Dual-booting all versions of Windows and Linux
Install Dual-Boot of Linux Fedora 14 ('Laughlin') on a Windows 7 computer (Win7 installed first and GRUB controlling startup from a new Linux-created MBR)
Last reviewed: May 2011
This guide shows how to put Linux in control when you create a natural dual-boot of Windows 7 and Linux Fedora 14 if Windows 7 is installed first. A new MBR will be created at the start of the disk and Linux's boot loader (GRUB) will be in control of startup. You can then run either by selecting one from a Linux menu during bootup. No data loss will occur and a third-party boot utility is not used.
In this procedure you need to shrink the Windows 7 drive to make room for Linux. The example shown here uses one hard disk.
32 and 64-bit versions of Windows 7 Home Basic, Enterprise and Ultimate were used in testing so this will also work with Windows 7 Premium and Professional. The computers used were (1) a 32-bit Dell Optiplex with Pentium 4 (2.26GHz), 2.0 GB RAM, 160 GB ATA hard disk, and (2) AMD Athlon 64-bit (2.4GHz), 2.0 GB RAM, 1 TB SATA hard disk.
Following these instructions correctly should always succeed. However, any change to your computer should not even be considered unless your have a rescue plan. This guide also contains that rescue plan - just in case!
The procedure used is suitable for experienced computer users.
If you wish Windows to be in control of the dual-boot then go to
Important Installation Notes
Shrinking a Windows 7 or Vista drive
Shrinking a Windows 8, 7 or Vista drive. You should use Shrink in Windows' Disk Management to resize the Windows partition. You can read Shrink the Windows 8. 7 or Vista Partition for instructions on completing this task successfully. Use the free GParted Live CD to gain disk space only if you must - read the page Use GParted to Resize the Windows 8, 7 or Vista Partition to learn how.
SUMMARY of Procedure (Advanced Users)
That's it! The GRUB boot loader menu will boot Linux Fedora 14 or Windows 7.
STEP-BY-STEP: Install Linux Fedora 14 and GRUB when Windows 7 was installed first
It's the nature of a step-by-step that it appears long and difficult. Not so!
Installing other operating systems on your Windows 7 computer may invalidate your warrantee.
It's important to follow the instructions exactly as stated and you should have a properly working Windows.
A. Make your preparations
B. Make free space (Unallocated) for Linux
You must create disk space and leave it as Unallocated or Free (not formatted). Decide first on how much disk space you wish to allocate to Linux and if you will create an extra partition (/home) for your Linux data.
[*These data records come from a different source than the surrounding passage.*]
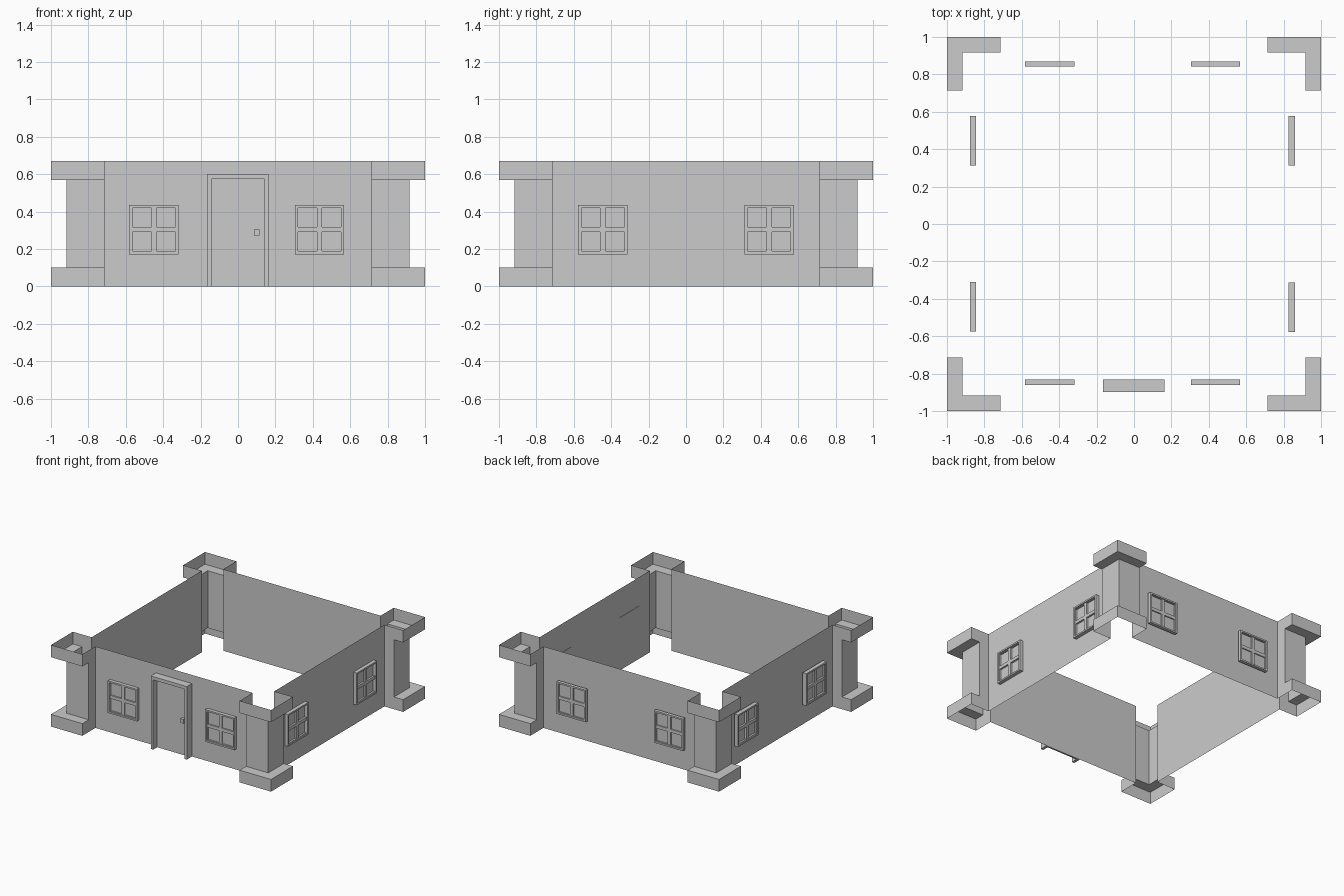
import bpy
import math
from mathutils import Matrix

if "Cube" in bpy.data.objects:
    bpy.data.objects.remove(bpy.data.objects["Cube"])

W = 0.83               # distance of wall sheets from the centre
E = 0.715              # where the corner posts begin
S, P = 1.0, 0.917      # outer reach of corner bands and posts
H, Z0, Z1 = 0.67, 0.10, 0.57


def make(name, verts, faces, turn=0):
    """Mesh object, turned about z in quarter turns (0 front, 1 right, 2 back, 3 left)."""
    me = bpy.data.meshes.new(name)
    me.from_pydata(verts, [], faces)
    me.transform(Matrix.Rotation(turn * math.pi / 2, 4, 'Z'))
    me.update()
    ob = bpy.data.objects.new(name, me)
    bpy.context.collection.objects.link(ob)
    return ob


def box(name, x0, x1, y0, y1, z0, z1):
    v = [(x, y, z) for z in (z0, z1) for x, y in ((x0, y0), (x1, y0), (x1, y1), (x0, y1))]
    f = [(3, 2, 1, 0), (4, 5, 6, 7)] + [(i, (i + 1) % 4, 4 + (i + 1) % 4, 4 + i) for i in range(4)]
    return make(name, v, f)


def wall(turn):
    make("wall", [(-E, -W, 0), (E, -W, 0), (E, -W, H), (-E, -W, H)], [(0, 1, 2, 3)], turn)


def corner(turn):
    """Open corner shell: wide bands at foot and head, narrower post between."""
    v, f = [], []
    for s, z0, z1 in ((S, 0, Z0), (P, Z0, Z1), (S, Z1, H)):
        path = [(E, -W), (E, -s), (s, -s), (s, -E), (W, -E)]
        b = len(v)
        v += [(x, y, z) for z in (z0, z1) for x, y in path]
        f += [(b + i, b + i + 1, b + i + 6, b + i + 5) for i in range(4)]
    for z, up in ((Z0, True), (Z1, False)):
        b = len(v)
        v += [(x, y, z) for x, y in ((E, -S), (S, -S), (S, -E), (E, -P), (P, -P), (P, -E))]
        for q in ((0, 1, 4, 3), (1, 2, 5, 4)):
            q = q if up else q[::-1]
            f.append(tuple(b + i for i in q))
    make("corner_post", v, f, turn)


def window(turn, cx, back, front):
    """Stepped relief: raised rim, lower bars, sunken panes, flat back."""
    g = (-0.132, -0.119, -0.115, -0.0135, 0.0135, 0.115, 0.119, 0.132)
    n, cz = len(g) - 1, 0.303
    v, f = [], []

    def quad(*pts):
        b = len(v)
        v.extend((cx + x, -d, cz + z) for x, d, z in pts)
        f.append((b, b + 1, b + 2, b + 3))

    def level(i, j):
        if not (0 <= i < n and 0 <= j < n):
            return back
        if i in (0, n - 1) or j in (0, n - 1):
            return front
        return back + 0.010 if i in (2, 4) and j in (2, 4) else front - 0.008

    for i in range(n + 1):
        for j in range(n + 1):
            d, left, low = level(i, j), level(i - 1, j), level(i, j - 1)
            if i < n and j < n:
                x0, x1, z0, z1 = g[i], g[i + 1], g[j], g[j + 1]
                quad((x0, d, z0), (x1, d, z0), (x1, d, z1), (x0, d, z1))
            if j < n and d != left:
                quad((g[i], left, g[j]), (g[i], d, g[j]), (g[i], d, g[j + 1]), (g[i], left, g[j + 1]))
            if i < n and d != low:
                quad((g[i], low, g[j]), (g[i + 1], low, g[j]), (g[i + 1], d, g[j]), (g[i], d, g[j]))
    a, b = g[0], g[-1]
    quad((a, back, a), (a, back, b), (b, back, b), (b, back, a))
    make("window", v, f, turn)


# walls, corners and windows on all four sides
SIDES = [  # window centres, back and front distance
    (-0.450, 0.436, 0.831, 0.860),
    (-0.445, 0.445, 0.827, 0.860),
    (-0.436, 0.450, 0.843, 0.870),
    (-0.445, 0.442, 0.844, 0.877),
]
for t, (c0, c1, back, front) in enumerate(SIDES):
    wall(t)
    corner(t)
    window(t, c0, back, front)
    window(t, c1, back, front)

# door frame as one upside-down U
U = [(-0.165, 0), (-0.143, 0), (-0.143, 0.573), (0.141, 0.573),
     (0.141, 0), (0.163, 0), (0.163, 0.60), (-0.165, 0.60)]
fv = [(x, y, z) for y in (-0.897, -0.831) for x, z in U]
ff = [(0, 1, 2, 7), (2, 3, 6, 7), (3, 4, 5, 6)]
ff += [tuple(i + 8 for i in q[::-1]) for q in ff]
ff += [((i + 1) % 8, i, i + 8, (i + 1) % 8 + 8) for i in range(8)]
make("door_frame", fv, ff)

# door leaf and handle
box("door", -0.143, 0.141, -0.845, -0.831, 0, 0.573)
box("door_handle", 0.086, 0.114, -0.872, -0.845, 0.273, 0.305)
This data partition can be left intact should you wish wish to reinstall Linux at a later time. The Swap area size should be about twice your RAM size but you should allow less than twice if you have a lot of RAM.
Make a note of the size of the Free/Unallocated space.
C. Install Fedora 14
Raid/LVM was not an issue when testing so partitions were created manually during installation. The default location for the Boot Loader was accepted (to the MBR). The dual-boot was created automatically by Fedora. Finished.
Congratulations! You have created a GRUB-controlled natural dual-boot of Windows 7 and Linux Fedora 14 when Windows 7 was installed first, and the Windows-created MBR and boot loader have been replaced by the Linux version (GRUB).
Help! I want Windows-control back again!
The Windows boot loader can be recovered relatively easily. Please note that doing this will stop you booting to Linux Fedora.
How to reinstall/recover the Windows 7/Vista boot loader (BCD)
If you installed GRUB to the MBR:
Bootup any Windows 7/Vista installation DVD or even from NeoSmart's free Windows 7 System Recovery Disk.
If you want to use the hard disk space currently allocated to Fedora:
In just a few second you will have all the Linux space back in Win7. Restart computer.
Please remember that you alone are responsible for the consequences of any changes you make to your computer hardware or software.
Copyright © LarryM 1998-2013 email@example.com